I beg to move,
That this House
recognises that tuberculosis (TB) remains the world’s deadliest infectious disease, killing 1.7 million people a year;
notes that at the current rate of progress, the world will not reach the Sustainable Development Goal target of ending TB by 2030 for another 160 years;
believes that without a major change of pace 28 million people will die needlessly before 2030 at a global economic cost of £700 billion;
welcomes the forthcoming UN high-level meeting on TB in New York on
further notes that the UN General Assembly Resolution encourages all member states to participate in the high-level meeting at the highest possible level, preferably at the level of heads of state and government;

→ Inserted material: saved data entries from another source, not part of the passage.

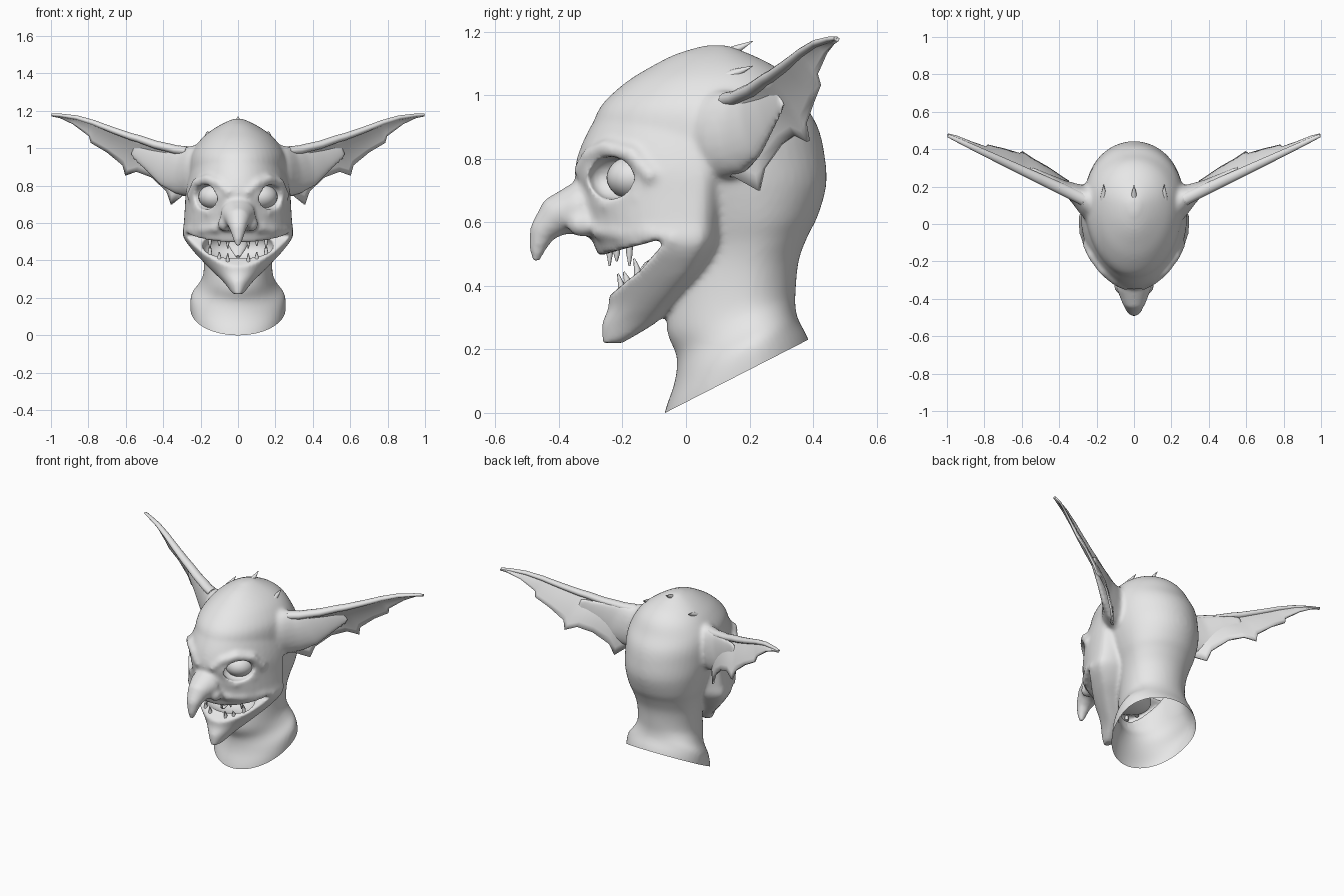
import bpy, bmesh, math
from mathutils import Vector, Matrix

if "Cube" in bpy.data.objects:
    bpy.data.objects.remove(bpy.data.objects["Cube"])

grey = bpy.data.materials.new("plain grey")
grey.use_nodes = True
grey.diffuse_color = (0.8, 0.8, 0.8, 1)
grey.node_tree.nodes["Principled BSDF"].inputs["Base Color"].default_value = (0.8, 0.8, 0.8, 1)


def finish(name, bm):
    bmesh.ops.recalc_face_normals(bm, faces=bm.faces)
    mesh = bpy.data.meshes.new(name)
    bm.to_mesh(mesh)
    bm.free()
    mesh.materials.append(grey)
    mesh.shade_smooth()
    mesh.set_sharp_from_angle(angle=math.radians(50))
    ob = bpy.data.objects.new(name, mesh)
    bpy.context.collection.objects.link(ob)
    return ob


def bridge(bm, rings):
    """Skin a list of closed point rings and cap both ends."""
    loops = [[bm.verts.new(p) for p in ring] for ring in rings]
    n = len(loops[0])
    for a, b in zip(loops, loops[1:]):
        for i in range(n):
            j = (i + 1) % n
            bm.faces.new((a[i], a[j], b[j], b[i]))
    bm.faces.new(loops[0][::-1])
    bm.faces.new(loops[-1])


def smooth_rows(rows, steps=4):
    """Catmull-Rom rows between the given ones."""
    rows = [Vector(r) for r in rows]
    out = []
    for i in range(len(rows) - 1):
        a, b, c, d = rows[max(i - 1, 0)], rows[i], rows[i + 1], rows[min(i + 2, len(rows) - 1)]
        for k in range(steps):
            t = k / steps
            out.append(b + (c - a) * (t / 2) + (a * 2 - b * 5 + c * 4 - d) * (t * t / 2)
                       + (b * 3 - a - c * 3 + d) * (t ** 3 / 2))
    return out + [rows[-1]]


def egg_loft(bm, rows, widest, n=48):
    """Rows: front height, back height, half width, front y, back y."""
    rings = []
    for zf, zb, w, yf, yb in smooth_rows(rows):
        yc = yf + widest * (yb - yf)
        ring = []
        for i in range(n):
            a = math.tau * i / n
            c = math.cos(a)
            y = yc + c * ((yb - yc) if c > 0 else (yc - yf))
            ring.append((w * math.sin(a), y, zf + (zb - zf) * (y - yf) / (yb - yf)))
        rings.append(ring)
    bridge(bm, rings)


def tube(bm, path, radii, ref=(0, 0, 1), n=12):
    """Tapered tube; each radius is (sideways, along ref)."""
    pts = [Vector(p) for p in path]
    rings = []
    for i, (p, (ru, rv)) in enumerate(zip(pts, radii)):
        t = (pts[min(i + 1, len(pts) - 1)] - pts[max(i - 1, 0)]).normalized()
        u = t.cross(Vector(ref)).normalized()
        v = u.cross(t)
        rings.append([p + u * ru * math.cos(math.tau * k / n) + v * rv * math.sin(math.tau * k / n)
                      for k in range(n)])
    bridge(bm, rings)


def ball(bm, centre, size, turn=0):
    m = Matrix.Translation(centre) @ Matrix.Rotation(turn, 4, "Z") @ Matrix.Diagonal((*size, 1))
    bmesh.ops.create_uvsphere(bm, u_segments=32, v_segments=20, radius=1, matrix=m)


def flip(path, s):
    return [(s * x, y, z) for x, y, z in path]


# Head: neck with cranium, face with jaw
head_bm = bmesh.new()
egg_loft(head_bm, [
    (-.08, .14, .245, -.085, .41), (.01, .235, .255, -.065, .384), (.1, .29, .25, -.035, .355),
    (.18, .33, .21, -.03, .345), (.26, .38, .185, -.06, .345), (.4, .48, .185, -.05, .355),
    (.5, .56, .2, -.05, .385), (.6, .62, .225, -.1, .415), (.72, .72, .25, -.2, .442),
    (.82, .82, .265, -.3, .435), (.9, .9, .265, -.295, .415), (.97, .97, .25, -.265, .375),
    (1.04, 1.04, .205, -.19, .335), (1.09, 1.09, .15, -.11, .28),
    (1.13, 1.13, .085, -.03, .2), (1.157, 1.157, .025, .06, .13)], .6)
egg_loft(head_bm, [(z, z, w, yf, yb) for z, w, yf, yb in [
    (.22, .03, -.264, -.2), (.28, .075, -.265, -.1), (.33, .125, -.245, -.05),
    (.38, .175, -.245, 0), (.45, .24, -.26, .07), (.53, .295, -.29, .12),
    (.6, .29, -.315, .135), (.68, .285, -.33, .145), (.76, .28, -.35, .16),
    (.84, .265, -.33, .17), (.92, .24, -.29, .16), (.97, .2, -.26, .1), (1.02, .1, -.2, .05)]], .78)

# Hooked nose
nose = [(-.24, .645, .08, .1), (-.34, .642, .095, .085), (-.412, .617, .066, .064),
        (-.454, .567, .044, .042), (-.468, .515, .028, .026), (-.473, .478, .014, .014)]
tube(head_bm, [(0, y, z) for y, z, a, b in nose], [(a, b) for y, z, a, b in nose], (0, -1, 1), 20)

# Brows, lower lids, cheeks, nostril wings and ear roots
brow = [(.04, -.33, .755), (.1, -.3, .81), (.16, -.25, .835), (.22, -.17, .815), (.252, -.1, .735)]
lid = [(.06, -.3, .695), (.1, -.285, .66), (.16, -.25, .652), (.23, -.15, .68)]
cheek = [(.1, -.28, .575), (.18, -.21, .565), (.245, -.11, .565), (.272, -.03, .545)]
root = [(.14, .08, .87), (.25, .13, .875), (.31, .165, .88), (.38, .205, .905), (.46, .25, .95),
        (.56, .3, 1.0)]
for s in (1, -1):
    tube(head_bm, flip(brow, s), [(.028, .028)] * 5)
    tube(head_bm, flip(lid, s), [(.018, .018)] * 4)
    tube(head_bm, flip(cheek, s), [(.028, .028)] * 4)
    tube(head_bm, flip(root, s), [(.14, .15), (.085, .14), (.052, .128), (.03, .115), (.02, .085),
                                  (.01, .05)], n=20)
    ball(head_bm, (s * .068, -.325, .595), (.04, .05, .042))
head = finish("head", head_bm)

# Cutters: mouth wedge, mouth cavity, eye sockets with nostrils
wedge_bm = bmesh.new()
side = [(-.045, .56), (-.12, .535), (-.2, .515), (-.27, .495), (-.4, .49),
        (-.4, .365), (-.245, .365), (-.14, .455)]
bridge(wedge_bm, [[(x, y, z) for y, z in side] for x in (-.5, .5)])
cavity_bm = bmesh.new()
ball(cavity_bm, (0, -.1, .475), (.19, .12, .09))
socket_bm = bmesh.new()
for s in (1, -1):
    ball(socket_bm, (s * .16, -.23, .74), (.096, .058, .068), s * .67)
    ball(socket_bm, (s * .05, -.365, .56), (.018, .03, .02))
cutters = [finish("mouth_cutter", wedge_bm), finish("cavity_cutter", cavity_bm),
           finish("socket_cutter", socket_bm)]


def remesh():
    mod = head.modifiers.new("blend", "REMESH")
    mod.mode = "VOXEL"
    mod.voxel_size = .01


remesh()
for c in cutters:
    c.hide_render = True
    mod = head.modifiers.new("cut", "BOOLEAN")
    mod.operation = "DIFFERENCE"
    mod.solver = "EXACT"
    mod.object = c
remesh()
soft = head.modifiers.new("soften", "SMOOTH")
soft.factor = .5
soft.iterations = 7

# Bake the blended head, then open the neck along its slanted hem
bpy.context.view_layer.update()
baked = bpy.data.meshes.new_from_object(head.evaluated_get(bpy.context.evaluated_depsgraph_get()))
head.modifiers.clear()
bm = bmesh.new()
bm.from_mesh(baked)
bmesh.ops.bisect_plane(bm, geom=bm.verts[:] + bm.edges[:] + bm.faces[:], plane_co=(0, -.06, .003),
                       plane_no=(0, -.225, .44), clear_inner=True)
bm.to_mesh(baked)
bm.free()
baked.materials.clear()
baked.materials.append(grey)
baked.shade_smooth()
head.data = baked
for c in cutters:
    bpy.data.objects.remove(c)

# Eyes
for s, name in ((1, "left_eye"), (-1, "right_eye")):
    eye_bm = bmesh.new()
    ball(eye_bm, (s * .123, -.162, .74), (.088, .088, .07))
    finish(name, eye_bm)


# Ears: ragged membrane below a tapering spine
def ear_y(x):
    return .1 + (x - .25) * .5


stations = [  # top x, top z, lower x, lower z, lower y
    (.2, 1.0, .24, .74, .13), (.27, 1.01, .3, .745, .15), (.33, 1.015, .355, .7, .23),
    (.37, 1.025, .38, .77, .245), (.44, 1.04, .46, .845, .3), (.5, 1.06, .54, .875, .345),
    (.53, 1.07, .6, .855, .385), (.57, 1.08, .615, .91, .375), (.66, 1.11, .7, .98, .4),
    (.73, 1.135, .785, 1.03, .42), (.77, 1.15, .795, 1.065, .41), (.86, 1.175, .88, 1.13, .44),
    (.95, 1.185, .95, 1.165, .47), (.995, 1.185, .995, 1.175, .482)]
ear_bm = bmesh.new()
grid = []
for xt, zt, xb, zb, yb in stations:
    top, low = Vector((xt, ear_y(xt), zt - .01)), Vector((xb, yb, zb))
    column = []
    for k in range(7):
        f = k / 6
        p = top.lerp(low, f)
        p.y += .025 * math.sin(math.pi * f) * (1 - xt)
        column.append(ear_bm.verts.new(p))
    grid.append(column)
for a, b in zip(grid, grid[1:]):
    for k in range(6):
        ear_bm.faces.new((a[k], a[k + 1], b[k + 1], b[k]))
ears = finish("ears", ear_bm)
shell = ears.modifiers.new("thickness", "SOLIDIFY")
shell.thickness = .012
shell.offset = 0
ears.modifiers.new("mirror", "MIRROR")

spine_bm = bmesh.new()
spine = []
sizes = []
for xt, zt, *_ in stations[1:]:
    r = .024 * (1 - xt) ** .7 + .006
    spine.append((xt, ear_y(xt) + .03 * (1 - xt), zt - r))
    sizes.append((r * 1.3, r))
tube(spine_bm, spine, sizes)
finish("ear_spines", spine_bm).modifiers.new("mirror", "MIRROR")

# Scalp spikes
spike_bm = bmesh.new()
for x, z, rise in ((0, 1.12, .05), (.162, 1.05, .042), (-.162, 1.05, .042)):
    tube(spike_bm, [(x, .11, z), (x, .16, z + rise * .5), (x, .21, z + rise)],
         [(.022, .02), (.014, .013), (.001, .001)])
finish("scalp_spikes", spike_bm)

# Teeth along both jaws
teeth_bm = bmesh.new()
for s in (1, -1):
    for i, x in enumerate((.055, .1, .15)):
        long = .028 if i % 2 else .042
        y = -.25 + 3.2 * x * x
        tube(teeth_bm, flip([(x, y, .53), (x, y, .5), (x, y, .505 - long)], s),
             [(.012, .011), (.01, .01), (.003, .003)], (0, 1, 0), 8)
        y = -.212 + 2.6 * x * x
        z = .37 + .95 * (y + .24)
        tube(teeth_bm, flip([(x, y, z - .03), (x, y, z), (x, y - .01, z + long * .8)], s),
             [(.012, .011), (.01, .01), (.003, .003)], (0, 1, 0), 8)
finish("teeth", teeth_bm)

# Tongue
tongue_bm = bmesh.new()
tube(tongue_bm, [(0, 0, .49), (0, -.07, .49), (0, -.12, .46), (0, -.16, .42)],
     [(.06, .02), (.055, .02), (.04, .016), (.012, .008)], (0, 0, 1), 16)
finish("tongue", tongue_bm)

and calls on the Government to renew its efforts in the global fight against TB, boost research into new drugs, diagnostics and a vaccine, and for the Prime Minister to attend the UN high-level meeting.
I believe that this is the first time that this issue has been debated on the Floor of this House for 65 years. Responding to an Adjournment debate in 1952, the Joint Under-Secretary of State for Scotland, Commander T.D. Galbraith, said:
“Tuberculosis is still the major health problem in Scotland…we must press forward…with every weapon that is available to us until the disease, which is said to be preventable, has been eradicated.”—[Official Report,
At that time, people were optimistic because antibiotics had been discovered and put into mass production, housing was improving and there was no longer any reason to believe that tuberculosis would not be beaten. Tuberculosis was the great killer of history. A disease that dates back at least 7,000 years, it has killed 2 billion people in the last two centuries alone. John Bunyan said that TB was
“the captain of all these men of death”.
TB—otherwise known as consumption or the white death—is caused by a tiny bacteria. When it was first identified in 1882, it was still killing one in seven people. Indeed, TB killed more people in the United States in the late 19th century than any other disease. It is a disease that has killed kings, poets and paupers throughout history. Tutankhamun, Edward VI, Cardinal Richelieu, Eleanor Roosevelt, Keats, Chekhov, Emily Brontë, D. H. Lawrence, Orwell and Chopin all died from TB. Of course, the heroines of the operas “La bohème” and “La traviata” notoriously die from tuberculosis. That was expected in that age, which was not so long ago. Millions of others down the ages have suffered from TB—notably, Nelson Mandela, who suffered greatly from it.
With better housing, better nutrition, the discovery of penicillin by Fleming in 1928, and the mass production of antibiotics in the 1940s, it was thought that tuberculosis would be beaten. In 1962, a Nobel laureate virologist said:
“To write about infectious disease is almost to write of something that has passed into history.”
But TB was not eradicated or eliminated at all. It resurged on the back of the AIDS epidemic. TB is a bug carried by a third of the world’s population that can exist in our bodies latently, but strikes when immune systems are compromised.